- **PROBLEM**: Could you set down the lines from the first line of the entries below through the line with "skin through equal", exactly and with no pictures?

- **INFORMATION SUPPLIED**:
··········

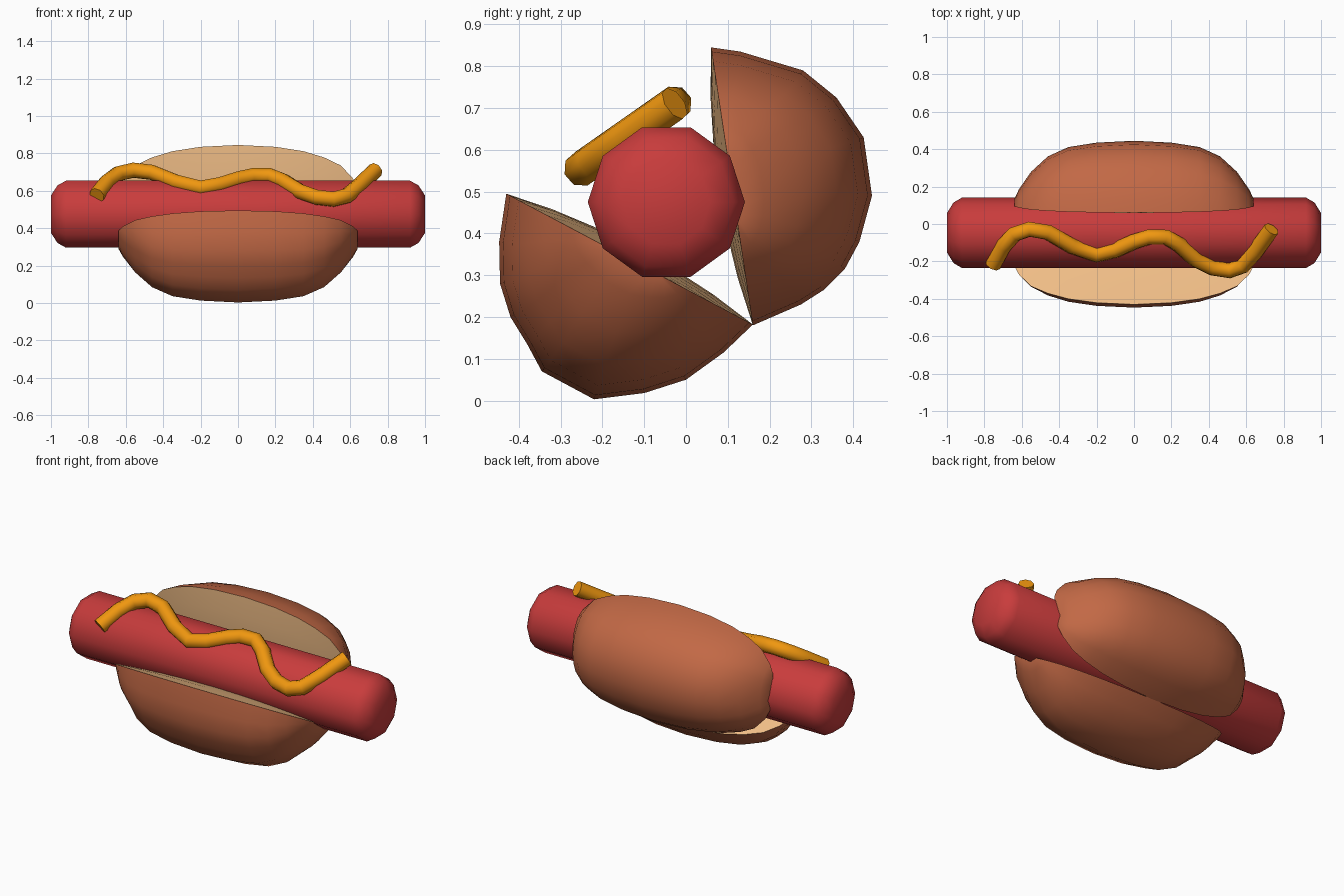
import bpy, bmesh, math
from mathutils import Vector

if "Cube" in bpy.data.objects:
    bpy.data.objects.remove(bpy.data.objects["Cube"])


def material(name, rgb):
    m = bpy.data.materials.new(name)
    m.diffuse_color = (*rgb, 1)
    m.use_nodes = True
    m.node_tree.nodes["Principled BSDF"].inputs["Base Color"].default_value = m.diffuse_color
    return m


CRUST = material("crust", (0.54, 0.14, 0.06))
CRUMB = material("crumb", (0.87, 0.51, 0.24))
MEAT = material("meat", (0.58, 0.045, 0.045))
MUSTARD = material("mustard", (0.87, 0.31, 0.005))


def finish(name, bm, mats, angle):
    bmesh.ops.recalc_face_normals(bm, faces=bm.faces)
    me = bpy.data.meshes.new(name)
    bm.to_mesh(me)
    bm.free()
    for m in mats:
        me.materials.append(m)
    ob = bpy.data.objects.new(name, me)
    bpy.context.collection.objects.link(ob)
    bpy.ops.object.select_all(action='DESELECT')
    ob.select_set(True)
    bpy.context.view_layer.objects.active = ob
    bpy.ops.object.shade_smooth_by_angle(angle=math.radians(angle))
    return ob


def loft(rings):
    """Closed skin through equal rings; returns bmesh and the side faces by column."""
    bm = bmesh.new()
    vs = [[bm.verts.new(p) for p in r] for r in rings]
    n = len(vs[0])
    cols = [[] for _ in range(n)]
    for a, b in zip(vs, vs[1:]):
        for i in range(n):
            j = (i + 1) % n
            cols[i].append(bm.faces.new((a[i], a[j], b[j], b[i])))
    bm.faces.new(vs[0])
    bm.faces.new(vs[-1])
    return bm, cols


# Sausage: ten-sided rod with rounded ends
def sausage_ring(x, r):
    return [(x, -0.047 + r * math.cos(i * math.tau / 10),
             0.475 + r * math.sin(i * math.tau / 10)) for i in range(10)]


ends = [(0.92, 0.188), (0.965, 0.162), (1.0, 0.105)]
rings = [sausage_ring(-x, r) for x, r in reversed(ends)]
rings += [sausage_ring(0, 0.188)] + [sausage_ring(x, r) for x, r in ends]
finish("sausage", loft(rings)[0], [MEAT], 60)

# Bun halves: outer section tapered along x, with a slightly domed cut face
STATIONS = [(0, 1, 1), (0.2, 0.97, 0.97), (0.35, 0.9, 0.9), (0.46, 0.8, 0.75),
            (0.55, 0.67, 0.5), (0.615, 0.46, 0.22), (0.64, 0.3, 0.06)]


def bun(name, section):
    pts = [Vector(p) for p in section]
    mid = (pts[0] + pts[-1]) / 2
    t = (pts[-1] - pts[0]).normalized()
    n = Vector((-t.y, t.x))
    if (pts[len(pts) // 2] - mid).dot(n) < 0:
        n = -n
    half = (pts[-1] - pts[0]).length / 2
    local = [((p - mid).dot(t), (p - mid).dot(n)) for p in pts]
    dome = [0.65, 0.25, -0.25, -0.65]

    def ring(x, w, d):
        out = [mid + t * u * w + n * v * d for u, v in local]
        lift = 0.033 * (1 - (x / 0.64) ** 2)
        out += [mid + t * half * k * w - n * lift * (1 - k * k) for k in dome]
        return [(x, p.x, p.y) for p in out]

    rs = [ring(-x, w, d) for x, w, d in reversed(STATIONS[1:])]
    rs += [ring(*s) for s in STATIONS]
    bm, cols = loft(rs)
    for col in cols[len(pts) - 1:]:
        for f in col:
            f.material_index = 1
    finish(name, bm, [CRUST, CRUMB], 50)


bun("back_bun_half", [(0.06, 0.845), (0.13, 0.835), (0.28, 0.79), (0.36, 0.725),
                      (0.425, 0.63), (0.445, 0.49), (0.415, 0.38), (0.38, 0.315),
                      (0.33, 0.265), (0.275, 0.23), (0.16, 0.18)])
bun("front_bun_half", [(-0.43, 0.495), (-0.447, 0.38), (-0.445, 0.28), (-0.42, 0.2),
                       (-0.38, 0.135), (-0.345, 0.07), (-0.22, 0.003), (-0.1, 0.018),
                       (0.0, 0.05), (0.09, 0.115), (0.16, 0.182)])

# Mustard: wavy tube lying in one tilted plane on the sausage
WAVE = [(-0.755, -0.22), (-0.7, -0.12), (-0.64, -0.055), (-0.56, -0.028),
        (-0.46, -0.045), (-0.33, -0.12), (-0.2, -0.165), (-0.1, -0.14),
        (0.0, -0.095), (0.08, -0.07), (0.17, -0.07), (0.24, -0.11), (0.33, -0.19),
        (0.42, -0.235), (0.51, -0.25), (0.58, -0.225), (0.65, -0.145), (0.735, -0.027)]
cu = bpy.data.curves.new("mustard", 'CURVE')
cu.dimensions = '3D'
cu.bevel_depth = 0.043
cu.bevel_resolution = 2
cu.use_fill_caps = True
sp = cu.splines.new('POLY')
sp.points.add(len(WAVE) - 1)
for p, (x, y) in zip(sp.points, WAVE):
    p.co = (x, y, 0.73 + 0.7 * y, 1)
sp.use_smooth = True
cu.materials.append(MUSTARD)
bpy.context.collection.objects.link(bpy.data.objects.new("mustard", cu))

··········

- **TASK RESPONSE**:
import bpy, bmesh, math
from mathutils import Vector

if "Cube" in bpy.data.objects:
    bpy.data.objects.remove(bpy.data.objects["Cube"])


def material(name, rgb):
    m = bpy.data.materials.new(name)
    m.diffuse_color = (*rgb, 1)
    m.use_nodes = True
    m.node_tree.nodes["Principled BSDF"].inputs["Base Color"].default_value = m.diffuse_color
    return m


CRUST = material("crust", (0.54, 0.14, 0.06))
CRUMB = material("crumb", (0.87, 0.51, 0.24))
MEAT = material("meat", (0.58, 0.045, 0.045))
MUSTARD = material("mustard", (0.87, 0.31, 0.005))


def finish(name, bm, mats, angle):
    bmesh.ops.recalc_face_normals(bm, faces=bm.faces)
    me = bpy.data.meshes.new(name)
    bm.to_mesh(me)
    bm.free()
    for m in mats:
        me.materials.append(m)
    ob = bpy.data.objects.new(name, me)
    bpy.context.collection.objects.link(ob)
    bpy.ops.object.select_all(action='DESELECT')
    ob.select_set(True)
    bpy.context.view_layer.objects.active = ob
    bpy.ops.object.shade_smooth_by_angle(angle=math.radians(angle))
    return ob


def loft(rings):
    """Closed skin through equal rings; returns bmesh and the side faces by column."""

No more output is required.